Visions of Paradise

Saturday, May 24, 2008

Science Fiction categories, part 1

All science fiction can be divided into two categories...

Uh, yeah, that’s true, but the problem is what two categories are they? There are probably as many different categorization breakdowns of science fiction as there are definitions of it. And since I’ve never been afraid to offer my own definitions of sf, why should I shrink away from categorizing it either? So here goes...

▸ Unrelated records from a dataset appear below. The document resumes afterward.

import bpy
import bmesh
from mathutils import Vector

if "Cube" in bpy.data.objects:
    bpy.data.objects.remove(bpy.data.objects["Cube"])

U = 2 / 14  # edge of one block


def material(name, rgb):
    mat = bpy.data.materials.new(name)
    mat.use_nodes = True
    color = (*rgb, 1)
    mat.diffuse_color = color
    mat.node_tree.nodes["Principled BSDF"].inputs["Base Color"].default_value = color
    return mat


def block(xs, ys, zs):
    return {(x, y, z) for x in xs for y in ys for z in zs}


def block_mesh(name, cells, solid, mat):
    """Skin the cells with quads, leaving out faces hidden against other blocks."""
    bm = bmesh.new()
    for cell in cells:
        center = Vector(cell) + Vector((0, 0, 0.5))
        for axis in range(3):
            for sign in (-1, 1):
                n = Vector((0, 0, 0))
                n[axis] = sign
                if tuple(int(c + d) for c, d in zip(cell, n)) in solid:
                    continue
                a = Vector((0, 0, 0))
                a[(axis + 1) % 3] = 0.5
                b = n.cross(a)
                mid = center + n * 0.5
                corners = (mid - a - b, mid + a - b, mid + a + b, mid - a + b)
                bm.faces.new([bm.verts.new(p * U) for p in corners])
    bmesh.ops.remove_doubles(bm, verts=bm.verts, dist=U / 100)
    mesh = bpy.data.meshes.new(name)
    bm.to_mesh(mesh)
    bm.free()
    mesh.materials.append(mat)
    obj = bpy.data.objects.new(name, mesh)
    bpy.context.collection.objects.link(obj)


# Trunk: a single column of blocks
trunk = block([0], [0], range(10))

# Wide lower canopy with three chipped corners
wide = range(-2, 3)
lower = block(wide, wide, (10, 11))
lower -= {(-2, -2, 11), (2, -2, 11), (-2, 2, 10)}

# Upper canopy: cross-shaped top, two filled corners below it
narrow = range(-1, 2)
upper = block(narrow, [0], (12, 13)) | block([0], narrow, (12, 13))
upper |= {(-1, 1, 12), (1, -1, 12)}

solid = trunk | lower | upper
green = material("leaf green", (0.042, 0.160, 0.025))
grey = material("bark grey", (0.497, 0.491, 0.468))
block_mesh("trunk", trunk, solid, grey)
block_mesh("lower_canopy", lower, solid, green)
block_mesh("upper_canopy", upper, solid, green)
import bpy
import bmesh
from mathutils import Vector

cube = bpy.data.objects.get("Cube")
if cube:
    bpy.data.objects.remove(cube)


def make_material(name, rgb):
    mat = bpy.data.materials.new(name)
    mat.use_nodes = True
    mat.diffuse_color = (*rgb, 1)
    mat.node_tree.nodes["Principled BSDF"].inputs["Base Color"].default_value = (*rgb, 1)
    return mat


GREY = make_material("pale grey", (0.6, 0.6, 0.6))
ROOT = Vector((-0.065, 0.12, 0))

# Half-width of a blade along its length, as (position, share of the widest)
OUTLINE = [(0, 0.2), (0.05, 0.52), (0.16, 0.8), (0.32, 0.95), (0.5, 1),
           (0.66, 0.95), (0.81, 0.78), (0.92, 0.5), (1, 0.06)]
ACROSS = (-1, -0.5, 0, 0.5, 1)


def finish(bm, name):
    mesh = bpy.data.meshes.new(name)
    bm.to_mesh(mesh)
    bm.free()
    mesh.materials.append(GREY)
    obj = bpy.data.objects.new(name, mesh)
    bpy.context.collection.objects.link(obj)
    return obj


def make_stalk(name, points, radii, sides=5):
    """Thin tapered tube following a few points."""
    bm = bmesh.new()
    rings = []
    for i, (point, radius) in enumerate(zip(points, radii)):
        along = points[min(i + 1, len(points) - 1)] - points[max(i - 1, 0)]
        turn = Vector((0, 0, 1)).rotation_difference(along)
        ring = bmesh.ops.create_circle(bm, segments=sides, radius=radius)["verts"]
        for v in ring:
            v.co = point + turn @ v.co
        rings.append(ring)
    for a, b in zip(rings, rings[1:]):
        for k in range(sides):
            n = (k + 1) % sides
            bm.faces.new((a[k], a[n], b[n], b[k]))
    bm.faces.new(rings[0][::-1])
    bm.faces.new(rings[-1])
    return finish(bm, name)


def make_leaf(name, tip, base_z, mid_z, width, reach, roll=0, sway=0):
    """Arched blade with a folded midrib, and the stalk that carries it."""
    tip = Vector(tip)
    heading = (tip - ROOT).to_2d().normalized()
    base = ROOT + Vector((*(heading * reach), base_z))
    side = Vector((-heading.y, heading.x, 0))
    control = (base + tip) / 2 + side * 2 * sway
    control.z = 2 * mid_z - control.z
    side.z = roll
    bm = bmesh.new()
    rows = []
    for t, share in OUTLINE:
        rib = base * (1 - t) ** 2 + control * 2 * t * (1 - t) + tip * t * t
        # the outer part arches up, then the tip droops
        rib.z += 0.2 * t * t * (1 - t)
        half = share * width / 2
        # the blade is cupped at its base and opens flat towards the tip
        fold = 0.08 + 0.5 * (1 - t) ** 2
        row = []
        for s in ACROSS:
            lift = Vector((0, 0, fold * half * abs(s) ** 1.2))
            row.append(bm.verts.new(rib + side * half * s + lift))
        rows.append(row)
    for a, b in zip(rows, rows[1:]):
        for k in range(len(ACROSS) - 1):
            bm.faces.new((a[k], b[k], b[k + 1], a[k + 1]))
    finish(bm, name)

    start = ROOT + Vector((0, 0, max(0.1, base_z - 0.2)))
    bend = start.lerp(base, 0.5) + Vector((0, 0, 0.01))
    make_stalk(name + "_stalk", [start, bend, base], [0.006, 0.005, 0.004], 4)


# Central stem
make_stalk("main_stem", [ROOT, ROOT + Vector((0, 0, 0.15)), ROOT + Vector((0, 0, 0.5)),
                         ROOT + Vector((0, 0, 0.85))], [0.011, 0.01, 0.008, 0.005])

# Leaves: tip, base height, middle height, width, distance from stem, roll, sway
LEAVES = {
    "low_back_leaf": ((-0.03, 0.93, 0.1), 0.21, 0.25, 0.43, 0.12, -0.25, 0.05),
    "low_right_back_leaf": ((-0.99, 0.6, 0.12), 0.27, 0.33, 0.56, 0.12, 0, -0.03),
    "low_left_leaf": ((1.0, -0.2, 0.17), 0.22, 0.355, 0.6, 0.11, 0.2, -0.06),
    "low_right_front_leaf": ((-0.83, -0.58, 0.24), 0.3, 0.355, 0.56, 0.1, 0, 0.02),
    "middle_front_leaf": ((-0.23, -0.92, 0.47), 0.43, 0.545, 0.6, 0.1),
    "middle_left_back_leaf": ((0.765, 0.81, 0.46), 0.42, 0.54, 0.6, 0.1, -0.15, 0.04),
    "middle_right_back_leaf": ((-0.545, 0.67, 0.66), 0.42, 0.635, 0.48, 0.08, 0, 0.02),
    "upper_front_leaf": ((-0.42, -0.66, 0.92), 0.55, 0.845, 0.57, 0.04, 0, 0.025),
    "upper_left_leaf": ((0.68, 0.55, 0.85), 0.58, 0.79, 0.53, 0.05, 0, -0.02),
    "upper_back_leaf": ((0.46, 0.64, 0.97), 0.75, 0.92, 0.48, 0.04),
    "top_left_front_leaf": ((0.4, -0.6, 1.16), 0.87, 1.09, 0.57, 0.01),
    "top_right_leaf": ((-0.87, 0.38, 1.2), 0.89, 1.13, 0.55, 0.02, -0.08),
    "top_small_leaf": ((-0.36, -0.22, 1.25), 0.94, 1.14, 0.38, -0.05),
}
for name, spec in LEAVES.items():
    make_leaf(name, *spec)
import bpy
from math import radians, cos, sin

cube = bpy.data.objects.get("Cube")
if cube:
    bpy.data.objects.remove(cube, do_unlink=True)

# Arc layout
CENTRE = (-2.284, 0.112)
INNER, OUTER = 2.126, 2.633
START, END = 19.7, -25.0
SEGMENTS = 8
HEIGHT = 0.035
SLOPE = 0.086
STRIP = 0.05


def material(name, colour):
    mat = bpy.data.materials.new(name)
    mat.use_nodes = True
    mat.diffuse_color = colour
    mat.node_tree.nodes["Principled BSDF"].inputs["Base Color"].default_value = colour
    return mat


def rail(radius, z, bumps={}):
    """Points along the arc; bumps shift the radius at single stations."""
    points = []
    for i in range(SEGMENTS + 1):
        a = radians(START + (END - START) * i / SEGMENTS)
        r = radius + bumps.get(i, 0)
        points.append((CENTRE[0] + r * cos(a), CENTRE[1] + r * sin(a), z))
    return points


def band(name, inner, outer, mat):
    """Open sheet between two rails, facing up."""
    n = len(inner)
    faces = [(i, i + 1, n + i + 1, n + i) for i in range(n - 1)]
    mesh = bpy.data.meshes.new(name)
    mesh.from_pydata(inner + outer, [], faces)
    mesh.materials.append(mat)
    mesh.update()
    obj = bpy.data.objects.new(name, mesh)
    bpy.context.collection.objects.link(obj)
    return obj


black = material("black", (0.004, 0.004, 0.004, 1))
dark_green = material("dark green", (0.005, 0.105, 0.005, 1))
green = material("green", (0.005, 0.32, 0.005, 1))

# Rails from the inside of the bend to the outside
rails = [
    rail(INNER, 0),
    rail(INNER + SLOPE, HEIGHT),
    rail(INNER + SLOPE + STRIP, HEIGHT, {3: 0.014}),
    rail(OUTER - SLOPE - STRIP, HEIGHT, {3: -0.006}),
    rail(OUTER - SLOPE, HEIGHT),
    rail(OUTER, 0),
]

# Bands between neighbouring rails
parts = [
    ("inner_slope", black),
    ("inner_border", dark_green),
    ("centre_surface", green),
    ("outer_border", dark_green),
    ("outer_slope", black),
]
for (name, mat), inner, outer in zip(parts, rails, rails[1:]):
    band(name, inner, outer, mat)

All science fiction can be divided into genre versus non-genre. I know in this day and age that sounds a bit like a marketing category rather than a solid demarcation, but it really does make a difference in the type of science fiction being read. Genre science fiction is the offspring of Hugo Gernsback who isolated sf into magazines devoted to it during a time when all the pulp fiction magazines were fragmenting and genre-type fiction was either finding its own special niche or dying out. Gernsback’s definition of science fiction was a rather restrictive one, a restriction shown by the name itself which was coined by Gernsback, but it served the purpose of allowing true fans of science fiction, both readers and writers, to devote themselves to it divorced from outside influences. This concentration of efforts enabled science fiction writers to examine its ideas far beyond what could possibly be done in a more-scattered mainstream, as well as to explore those ideas in considerably more depth. Even though there were several dozen sf magazines being published at various times between 1927 and the present, most serious writers of the genre were familiar with virtually everything being done, certainly with everything important being done, so that writers regularly took an idea introduced by somebody else and expounded on it considerably. This feedback loop gave genre sf a wealth of well-developed ideas, many of which might be stunning to an outsider approaching the genre for the first time.

This might be one of the factors why science fiction which appeals to “outsiders” or the “mass public” tends to be old-fashioned to genre insiders–think Star Trek or Star Wars here–since its ideas are somewhat simpler and more easily accessible. But to a devoted insider, science fiction to some extent is ideas. Thus it is not surprising that even the finest examples of non-genre sf often appears weak in ideas or examining aspects of ideas which have been done decades ago and probably numerous times in genre sf. Look at two relatively recent examples of non-genre sf: Bakis’ Lives of the Monster Dogs and Russell’s Sparrow. Both examine fairly standard genre ideas, one going back pre-genre to the seminal Frankenstein and the other at least as far as James Blish’s groundbreaking A Case of Conscience. Both received some resistance from lifelong insiders because they offer absolutely nothing new in the way of ideas but instead are purely literary examinations similar to what has been done in-genre decades ago. This is certainly not unprecedented, even in-genre, as writers continually examine traditional genre ideas with new foci. The main difference is that genre writers tend to explore more deeply ideas related to their topic that have floated through the genre for decades while non-genre writers show an obvious ignorance of them. Thus their works often demonstrate a naivite with regards to a topics that to a genre insider seems simplistic or even condescending. This seeming condescension along with its dearth of new, exciting ideas makes it unsurprising that some insiders reject non-genre sf as reflexively as some mainstream writers reject genre sf because their own primary image of sf comes from non-genre filmmakers warping and dumbing-down of the finest genre works.